ZoomInfo founder and CEO Henry Schuck recently sat down with SaaStr CEO Jason Lemkin to share where he went wrong, what he would do differently, and how to avoid making the same mistakes he did.
There’s so much to learn from ZoomInfo’s journey to $1B in ARR that we’ve broken it down into two parts. Catch part 1 here if you missed it. Part 2 is below:
Mistake 6: Not knowing that you have to develop people
As a startup, not everyone you hire will come in at the top of their game. You may recruit a few superstar employees, but most of your people will have the aspirations to become a superstar. It’s on you to develop your people into strong performers along with the rest of your company.
Because good talent will often plateau, prioritize communicating and giving feedback to your team.
- Tell them where they are falling behind, where the gaps are in their performance.
- Ask if there is a known reason for this plateau so that you can understand what they need to become a high performer.
- Lay out your expectations.
Some people burn out and need to be moved into another business area. With such talent, you need to acknowledge opportunity costs. Is the business losing money for every additional task given to them? If yes, you need to decide if it’s best to let them go. But first, it’s essential to provide them with honest and direct feedback.
Another concern is when the talent you have doesn’t have the skills to manage over a certain amount of revenue. When this is the case, bring in someone above that person who has the experience and skills to take the business to the next level. The key to doing this right is finding a manager who has greater experience and skill than your current talent so that your team can learn from your new hire.
Mistake 7: Not adding great people before optimization
There are two types of businesses. First is the business that has automated everything so that fewer people can manage much more than they usually would be able to. Second is the business with great people who inspire, coach, and mentor the people in their team. The mistake startups make is trying to over-optimize everything from the beginning without focusing on adding great people to the team.
“If something’s going well, don’t pre-optimize.”
ZoomInfo learned that when things are going well, it is a great time to hire more people. It doesn’t have to be perfectly optimized. You can take care of making things effective when you have a great set of people working with you.
Mistake 8: Not understanding questions about your decisions
People will often defensive when asked questions regarding their decisions. They think it is a sign of disagreement. Rather, it is the opposite. When someone asks a question they are probably trying to understand your decision-making process, what your inputs were, and how you arrived at that conclusion.
“When people question, it’s not them questioning your process. They just want to be a part of it.”
Similarly, when you make a decision as a leader, you have an obligation to bring your people along so they can understand how decisions are made and appreciate the thought and strategy behind them. Encouraging questions is a vehicle to help do that. You have more information about the business. When you answer questions from your team, you relay that information to them, and they can get behind your decision.

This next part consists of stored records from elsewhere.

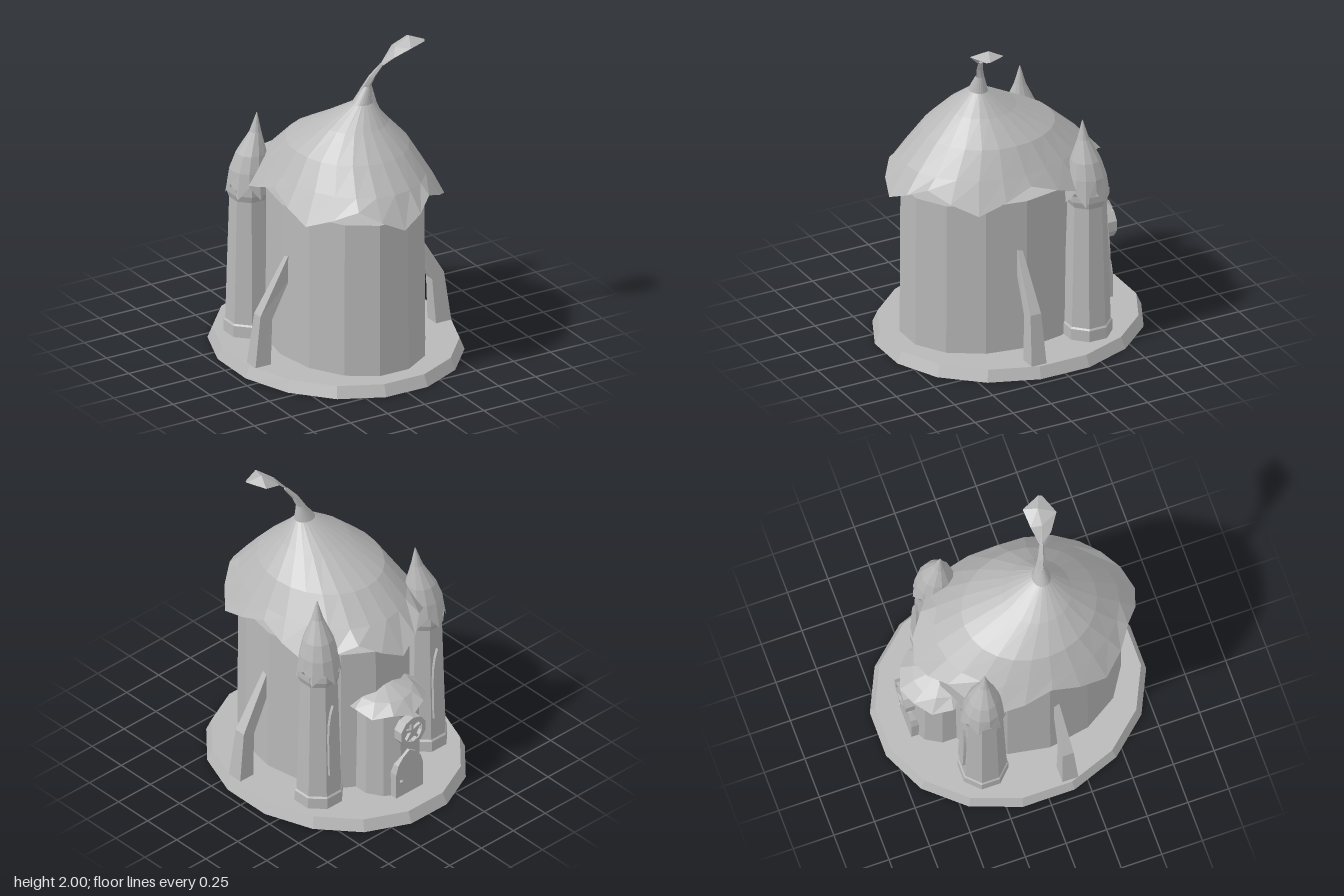
import * as THREE from 'three';

const stone = new THREE.MeshStandardMaterial({ color: 0xb8b8b8, flatShading: true, side: THREE.DoubleSide });
stone.name = 'plain grey';

function part(name, geometry, parent, x = 0, y = 0, z = 0) {
  const mesh = new THREE.Mesh(geometry, stone);
  mesh.name = name;
  mesh.position.set(x, y, z);
  parent.add(mesh);
  return mesh;
}

// Skin between rows of [x, y, z] points; closed rows wrap round, cap fills the last row
function loft(rows, closed = true, cap = false) {
  const n = rows[0].length, pos = [], idx = [];
  rows.forEach(row => row.forEach(p => pos.push(...p)));
  for (let i = 0; i < rows.length - 1; i++) {
    for (let j = 0; j < (closed ? n : n - 1); j++) {
      const a = i * n + j, b = i * n + (j + 1) % n;
      idx.push(a, b, b + n, a, b + n, a + n);
    }
  }
  if (cap) {
    const s = (rows.length - 1) * n;
    for (let j = 1; j < n - 1; j++) idx.push(s, s + j, s + j + 1);
  }
  const g = new THREE.BufferGeometry();
  g.setAttribute('position', new THREE.Float32BufferAttribute(pos, 3));
  g.setIndex(idx);
  const flat = g.toNonIndexed();
  flat.computeVertexNormals();
  return flat;
}

// Horizontal ellipse of n points; turn is in steps
function ring(n, cx, y, cz, rx, rz, turn = 0) {
  return Array.from({ length: n }, (_, j) => {
    const a = (j + turn) / n * Math.PI * 2;
    return [cx + rx * Math.sin(a), y, cz + rz * Math.cos(a)];
  });
}

// Rim whose edge zigzags between low outer tips and high inner notches
function scallop(n, tips, cz, low, high) {
  return Array.from({ length: n }, (_, j) => {
    const a = j / n * Math.PI * 2;
    const f = (j * tips / n) % 1;
    const t = 1 - Math.abs(1 - 2 * f);
    const mix = k => low[k] + (high[k] - low[k]) * t;
    return [mix(0) * Math.sin(a), mix(1), cz + mix(2) * Math.cos(a)];
  });
}

// Pointed arch plate
function arch(w, h, depth) {
  const s = new THREE.Shape();
  s.moveTo(-w / 2, 0);
  s.lineTo(w / 2, 0);
  s.lineTo(w / 2, h * 0.55);
  s.quadraticCurveTo(w * 0.45, h * 0.85, 0, h);
  s.quadraticCurveTo(-w * 0.45, h * 0.85, -w / 2, h * 0.55);
  return new THREE.ExtrudeGeometry(s, { depth, bevelEnabled: false, curveSegments: 3 });
}

function makeTower(side) {
  const g = new THREE.Group();
  g.name = side > 0 ? 'leftTower' : 'rightTower';
  g.position.set(0.41 * side, 0, -0.3);
  const shaft = [[0, 0.15], [0.14, 0.147], [0.15, 0.138], [0.92, 0.115], [0.96, 0.13], [1.0, 0.13]];
  part('towerShaft', loft(shaft.map(([y, r]) => ring(8, 0, y, 0, r, r, 0.5))), g);
  // Bud-shaped roof leaning to one side
  const lean = side > 0 ? -0.01 : 0.04;
  const roof = [[1.1, 0.115, 0.05], [1.2, 0.09, 0.3], [1.33, 0.035, 0.8], [1.45, 0.002, 1]];
  part('towerRoof', loft([
    scallop(12, 6, 0, [0.135, 0.94, 0.14], [0.122, 1.02, 0.127]),
    ...roof.map(([y, r, t]) => ring(12, lean * t, y, 0.025 * t, r, r)),
  ]), g);
  // Narrow window on the back face
  const slit = part('towerWindow', arch(0.08, 0.48, 0.025), g, 0, 0.3, -0.14);
  slit.rotation.x = 0.025;
  return g;
}

function makeButtress(side) {
  // [inner x, inner y, outer x, outer y, half depth], foot to top
  const cuts = [[0.56, 0.04, 0.665, 0.04, 0.05], [0.54, 0.35, 0.62, 0.38, 0.035], [0.41, 0.57, 0.41, 0.735, 0.016]];
  const rows = cuts.map(([xi, yi, xo, yo, d]) => {
    const c = [[xi, yi, 0.148 - d], [xi, yi, 0.148 + d], [xo, yo, 0.148 + d], [xo, yo, 0.148 - d]];
    const m = c.map(([x, y, z]) => [x * side, y, z]);
    return side > 0 ? m : m.reverse();
  });
  return loft(rows);
}

export function createModel() {
  const model = new THREE.Group();
  model.name = 'gardenHouse';

  // Hollow oval plinth
  part('base', loft([
    ring(16, 0, 0, 0, 0.718, 0.816, 0.5),
    ring(16, 0, 0.07, 0, 0.69, 0.785, 0.5),
  ], true, true), model);

  // Oval main room
  part('mainWall', loft([
    ring(14, 0, 0.07, 0.105, 0.435, 0.57, 0.5),
    ring(14, 0, 1.025, 0.105, 0.43, 0.565, 0.5),
  ], true, true), model);

  // Petal roof drawn up into an off-centre neck: [cx, y, cz, rx, rz]
  const roof = [
    [0, 1.2, 0.115, 0.435, 0.55], [0, 1.35, 0.13, 0.345, 0.4], [0.01, 1.49, 0.18, 0.2, 0.205],
    [0.045, 1.61, 0.22, 0.065, 0.055], [0.075, 1.71, 0.225, 0.025, 0.025],
  ];
  part('mainRoof', loft([
    scallop(24, 6, 0.1, [0.54, 1.02, 0.68], [0.475, 1.14, 0.64]),
    ...roof.map(r => ring(24, ...r)),
  ]), model);

  // Bent stem and curled leaf
  part('stem', loft([
    ring(5, 0.06, 1.68, 0.215, 0.032, 0.025), ring(5, 0.1, 1.77, 0.24, 0.022, 0.02),
    ring(5, 0.155, 1.845, 0.262, 0.014, 0.012),
  ], true, true), model);
  part('leaf', loft([
    [[0.15, 1.84, 0.25], [0.15, 1.85, 0.262], [0.15, 1.84, 0.28]],
    [[0.24, 1.93, 0.225], [0.225, 1.945, 0.29], [0.19, 1.9, 0.335]],
    [[0.35, 1.965, 0.215], [0.315, 2.0, 0.295], [0.27, 1.965, 0.395]],
    [[0.385, 1.97, 0.3], [0.4, 1.972, 0.33], [0.39, 1.968, 0.35]],
  ], false), model);

  for (const side of [1, -1]) {
    model.add(makeTower(side));
    part(side > 0 ? 'leftButtress' : 'rightButtress', makeButtress(side), model);
  }

  // Rear porch with a domed cap
  const porch = new THREE.Group();
  porch.name = 'porch';
  porch.position.z = -0.42;
  model.add(porch);
  part('porchWall', loft([ring(12, 0, 0.04, 0, 0.205, 0.205, 0.5), ring(12, 0, 0.67, 0, 0.195, 0.195, 0.5)]), porch);
  part('porchRoof', loft([
    scallop(12, 6, 0, [0.245, 0.64, 0.245], [0.235, 0.665, 0.235]),
    ring(12, 0, 0.71, 0.01, 0.17, 0.17), ring(12, 0, 0.755, 0.02, 0.06, 0.06),
  ], true, true), porch);

  // Arched door with knob
  part('door', arch(0.21, 0.3, 0.06), porch, 0, 0.07, -0.212);
  part('doorKnob', new THREE.IcosahedronGeometry(0.012), porch, 0.07, 0.18, -0.22);

  // Round window with five spokes
  const wheel = new THREE.Group();
  wheel.name = 'roundWindow';
  wheel.position.set(0, 0.52, -0.215);
  porch.add(wheel);
  const rim = new THREE.LatheGeometry(
    [[0.07, -0.03], [0.1, -0.03], [0.1, 0.03], [0.07, 0.03], [0.07, -0.03]].map(p => new THREE.Vector2(...p)), 10);
  part('windowRim', rim, wheel).rotation.x = Math.PI / 2;
  part('windowPane', new THREE.CylinderGeometry(0.08, 0.08, 0.008, 10), wheel).rotation.x = Math.PI / 2;
  for (let i = 0; i < 5; i++) {
    const a = i / 5 * Math.PI * 2;
    part('windowSpoke', new THREE.BoxGeometry(0.016, 0.075, 0.03), wheel,
      -Math.sin(a) * 0.038, Math.cos(a) * 0.038, -0.008).rotation.z = a;
  }
  return model;
}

Mistake 9: Not having the right account structure
Once you get to a certain number of customers, segmentation is necessary. Don’t treat all your customers the same. You can segment them in multiple ways: by industry, size, growth potential, etc. This account structure is required so you can meet the unique needs of them all and not accidentally ignore the needs of some.
The crucial learning here is that you’re never really done. You’re always re-segmenting. It’s because once you segment, the small customers within any segment start getting less attention. For example, a few $50k/year customers in a sub-$100k segment. To avoid that from happening, you create a new sub-$50k segment, assign a team to that segment and focus on all the customers equally.
“Your account structure is always changing.”
Mistake 10: Not practicing difficult conversations
As a leader, you will have difficult conversations with peers and staff members. Leaders make the mistake of thinking that once they are CEO, they can have those conversations without practice. That’s not wise.
To have these conversations effectively, you need to practice them. Practice how you are going to say hard things and give difficult feedback and listen to how it sounds. Think through reactions and responses and iterate how you will give feedback.
“The result of conversations with and without practice is on completely different extremes.”
As you scale, you might think you’ll get more comfortable with these conversations, but it is increasingly important to practice difficult conversations frequently.